It works OK, for a Windows box.

So, my Wonder Woman kept asking me when she should upgrade her Win8.1 notebook (a sibling to this lil playcompy). This last weekend I said, “OK, if you want it, fine.” *heh*

So, clicked on the Win10 upgrade icon in her system tray and. . . Windows Update. Search. . . search. . . search. . . No updates found and. . . no Win10 upgrade, either. #gagamaggot.

So, downloaded the M$ Media Creation Tool and am now installing Win10 on her computer with that. Probably should just have downloaded the ISO, but just don’t really care all that much. Maybe later.

Even though the M$ Media Creation Tool works, this upgrade was no faster than any other Win10 upgrade I’ve done, clocking in at around 2.5 hours from start to mostly finished. Another hour locking it down, uninstalling crap apps my Wonder Woman will NOT use, configuring Windows Update to NOT update w/o a user request, etc., will take another hour or so, counting double-checking to make sure the configuration actually takes. (Win10’s kinda sneaky about changing configs behind the user’s back, sometimes. No, really.)

Oh, Well

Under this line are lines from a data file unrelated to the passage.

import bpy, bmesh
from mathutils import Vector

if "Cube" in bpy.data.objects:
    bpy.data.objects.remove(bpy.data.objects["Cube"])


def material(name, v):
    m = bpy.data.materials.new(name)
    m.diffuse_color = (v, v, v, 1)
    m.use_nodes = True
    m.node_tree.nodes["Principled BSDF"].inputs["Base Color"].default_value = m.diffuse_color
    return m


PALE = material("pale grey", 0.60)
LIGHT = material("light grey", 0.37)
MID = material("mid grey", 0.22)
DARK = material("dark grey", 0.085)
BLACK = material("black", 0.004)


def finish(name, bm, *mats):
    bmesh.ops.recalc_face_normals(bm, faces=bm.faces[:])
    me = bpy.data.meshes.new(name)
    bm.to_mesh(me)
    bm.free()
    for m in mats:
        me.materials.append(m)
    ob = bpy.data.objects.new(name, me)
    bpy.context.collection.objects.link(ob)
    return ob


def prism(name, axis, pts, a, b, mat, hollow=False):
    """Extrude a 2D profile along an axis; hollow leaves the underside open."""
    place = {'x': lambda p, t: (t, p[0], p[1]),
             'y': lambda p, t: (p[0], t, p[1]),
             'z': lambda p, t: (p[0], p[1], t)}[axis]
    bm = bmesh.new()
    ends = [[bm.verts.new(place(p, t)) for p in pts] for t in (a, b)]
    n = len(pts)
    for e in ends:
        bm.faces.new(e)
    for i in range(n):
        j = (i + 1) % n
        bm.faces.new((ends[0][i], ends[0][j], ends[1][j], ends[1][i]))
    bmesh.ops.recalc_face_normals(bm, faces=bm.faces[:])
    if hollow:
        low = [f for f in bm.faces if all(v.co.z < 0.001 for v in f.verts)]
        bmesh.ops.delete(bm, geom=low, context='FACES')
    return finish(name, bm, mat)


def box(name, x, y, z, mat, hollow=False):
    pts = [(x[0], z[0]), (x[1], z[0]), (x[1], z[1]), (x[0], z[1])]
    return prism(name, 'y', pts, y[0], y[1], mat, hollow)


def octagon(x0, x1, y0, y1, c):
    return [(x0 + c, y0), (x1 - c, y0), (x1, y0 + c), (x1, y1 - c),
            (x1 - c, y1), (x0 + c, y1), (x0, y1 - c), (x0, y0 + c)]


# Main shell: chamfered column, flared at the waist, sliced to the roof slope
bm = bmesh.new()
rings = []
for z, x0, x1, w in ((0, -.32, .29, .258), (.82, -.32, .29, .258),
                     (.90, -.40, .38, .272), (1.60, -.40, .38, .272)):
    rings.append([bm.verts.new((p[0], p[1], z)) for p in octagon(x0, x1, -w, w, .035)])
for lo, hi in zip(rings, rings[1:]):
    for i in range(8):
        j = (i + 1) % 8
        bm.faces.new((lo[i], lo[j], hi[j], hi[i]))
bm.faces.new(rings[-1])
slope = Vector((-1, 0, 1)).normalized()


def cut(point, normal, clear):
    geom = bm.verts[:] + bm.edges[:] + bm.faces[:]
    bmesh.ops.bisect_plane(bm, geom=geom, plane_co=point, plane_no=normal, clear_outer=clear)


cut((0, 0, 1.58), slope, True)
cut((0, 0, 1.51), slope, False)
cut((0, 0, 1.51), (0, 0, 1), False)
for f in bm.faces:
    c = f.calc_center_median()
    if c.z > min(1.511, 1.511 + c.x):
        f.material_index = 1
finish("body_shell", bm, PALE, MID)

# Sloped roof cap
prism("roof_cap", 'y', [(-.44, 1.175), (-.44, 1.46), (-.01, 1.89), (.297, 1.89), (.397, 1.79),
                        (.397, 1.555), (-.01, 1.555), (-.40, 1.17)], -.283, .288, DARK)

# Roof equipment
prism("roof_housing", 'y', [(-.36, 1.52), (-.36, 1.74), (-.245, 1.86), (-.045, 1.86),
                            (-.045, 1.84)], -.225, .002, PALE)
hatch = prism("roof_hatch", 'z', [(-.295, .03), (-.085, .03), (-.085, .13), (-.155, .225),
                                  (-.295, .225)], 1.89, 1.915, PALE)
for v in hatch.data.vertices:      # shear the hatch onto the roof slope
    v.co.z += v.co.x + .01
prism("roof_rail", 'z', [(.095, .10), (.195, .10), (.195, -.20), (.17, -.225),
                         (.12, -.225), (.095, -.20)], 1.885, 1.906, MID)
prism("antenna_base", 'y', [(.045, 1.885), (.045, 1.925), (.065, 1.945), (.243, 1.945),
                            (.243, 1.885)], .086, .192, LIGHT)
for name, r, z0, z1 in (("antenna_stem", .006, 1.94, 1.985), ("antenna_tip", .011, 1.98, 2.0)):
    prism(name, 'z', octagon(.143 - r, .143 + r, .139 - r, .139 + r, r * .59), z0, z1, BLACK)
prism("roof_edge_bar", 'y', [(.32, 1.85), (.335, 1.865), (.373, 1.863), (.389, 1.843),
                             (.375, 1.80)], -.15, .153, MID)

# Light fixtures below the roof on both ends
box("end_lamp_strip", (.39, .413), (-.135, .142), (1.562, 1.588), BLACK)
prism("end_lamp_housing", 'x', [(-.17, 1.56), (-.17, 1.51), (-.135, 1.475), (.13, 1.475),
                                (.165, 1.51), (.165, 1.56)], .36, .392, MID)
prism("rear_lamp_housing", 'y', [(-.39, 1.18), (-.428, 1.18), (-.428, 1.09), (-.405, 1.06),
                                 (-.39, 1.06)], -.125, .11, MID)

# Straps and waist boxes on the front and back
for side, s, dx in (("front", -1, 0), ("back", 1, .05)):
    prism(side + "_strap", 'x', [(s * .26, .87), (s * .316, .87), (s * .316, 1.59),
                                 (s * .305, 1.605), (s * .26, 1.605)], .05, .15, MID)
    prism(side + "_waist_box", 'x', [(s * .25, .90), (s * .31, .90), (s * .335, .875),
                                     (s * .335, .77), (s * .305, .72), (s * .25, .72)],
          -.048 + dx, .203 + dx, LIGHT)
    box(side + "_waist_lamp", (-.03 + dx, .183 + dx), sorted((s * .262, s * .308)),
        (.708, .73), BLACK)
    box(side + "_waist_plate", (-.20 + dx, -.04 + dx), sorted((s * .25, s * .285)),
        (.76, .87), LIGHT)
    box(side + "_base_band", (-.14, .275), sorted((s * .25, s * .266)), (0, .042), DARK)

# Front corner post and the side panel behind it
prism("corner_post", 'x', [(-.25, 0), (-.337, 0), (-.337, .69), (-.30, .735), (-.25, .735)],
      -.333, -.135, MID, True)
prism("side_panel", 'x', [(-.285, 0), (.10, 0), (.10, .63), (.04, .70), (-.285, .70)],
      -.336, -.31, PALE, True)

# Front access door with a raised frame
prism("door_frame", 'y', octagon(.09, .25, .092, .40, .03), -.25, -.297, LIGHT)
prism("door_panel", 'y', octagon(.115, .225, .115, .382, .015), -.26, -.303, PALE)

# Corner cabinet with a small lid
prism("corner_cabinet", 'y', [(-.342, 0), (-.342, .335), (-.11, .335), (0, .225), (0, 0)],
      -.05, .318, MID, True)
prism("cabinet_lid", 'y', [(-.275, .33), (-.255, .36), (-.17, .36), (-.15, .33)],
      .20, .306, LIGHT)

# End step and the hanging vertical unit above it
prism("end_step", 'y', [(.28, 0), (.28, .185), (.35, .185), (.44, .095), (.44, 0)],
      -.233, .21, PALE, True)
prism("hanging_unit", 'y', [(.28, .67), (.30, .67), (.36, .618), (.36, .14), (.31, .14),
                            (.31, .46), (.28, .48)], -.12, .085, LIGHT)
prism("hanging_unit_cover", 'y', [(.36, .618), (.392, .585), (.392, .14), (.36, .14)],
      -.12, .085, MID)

After about six years, my lil “family room” notebook that I use while sitting with my Wonder Woman in the evening (she on hers, me on mine–unless we’re reading or on occasion watching TV or a video or have someone over) finally bit the dust. Onboard video system died. Really not worth the effort and cost to replace the Mobo, so. . .

Amazon’s delivering a new lappy toy tomorrow. It is NOT a top-end notebook, not even close. That’s just not needed for this lappy’s use. But it does at least have a full sized notebook keyboard with a numeric keypad, a reasonable processor and video subsystem, a reasonable display for a notebook (15.6”–just right for my viewing and much better than the lil 10” netbook I’ve used as a backup for the last couple of weeks), and the memory’s easily–and inexpensively–upgraded (the 4GB that comes with it is not enough for even casual my computing).

I’ve made a break from my past lappy purchases. This one’s not an Asus but a Toshiba. *shrugs* Six of one. . . for this class of computer? Not a lot of difference.

Yeh, yeh, comes with Win8.1, but I can fix that any number of ways (Classic Start, other things, or–likely–Linux Mint in a VM. Gets around a few issues and has essentially the same usability as running it natively, etc.), maybe even accept the “free” sorta upgrade to Win10 ( and fix the everlivin’ HECK out of it–the phoning home’s its worst part, IMO, followed by the “push” “updates:–Classic start, of course, etc.).

First task: Classic start. Next: PC Decrapifier. Then locking the thing down, getting it working well with ALL the resources on our lil LAN, installing my personal choices of software, etc. Typical computer setup fun.

But now, off to see if I can get more than 4 hours of sleep tonight. Could be. It’d be nice.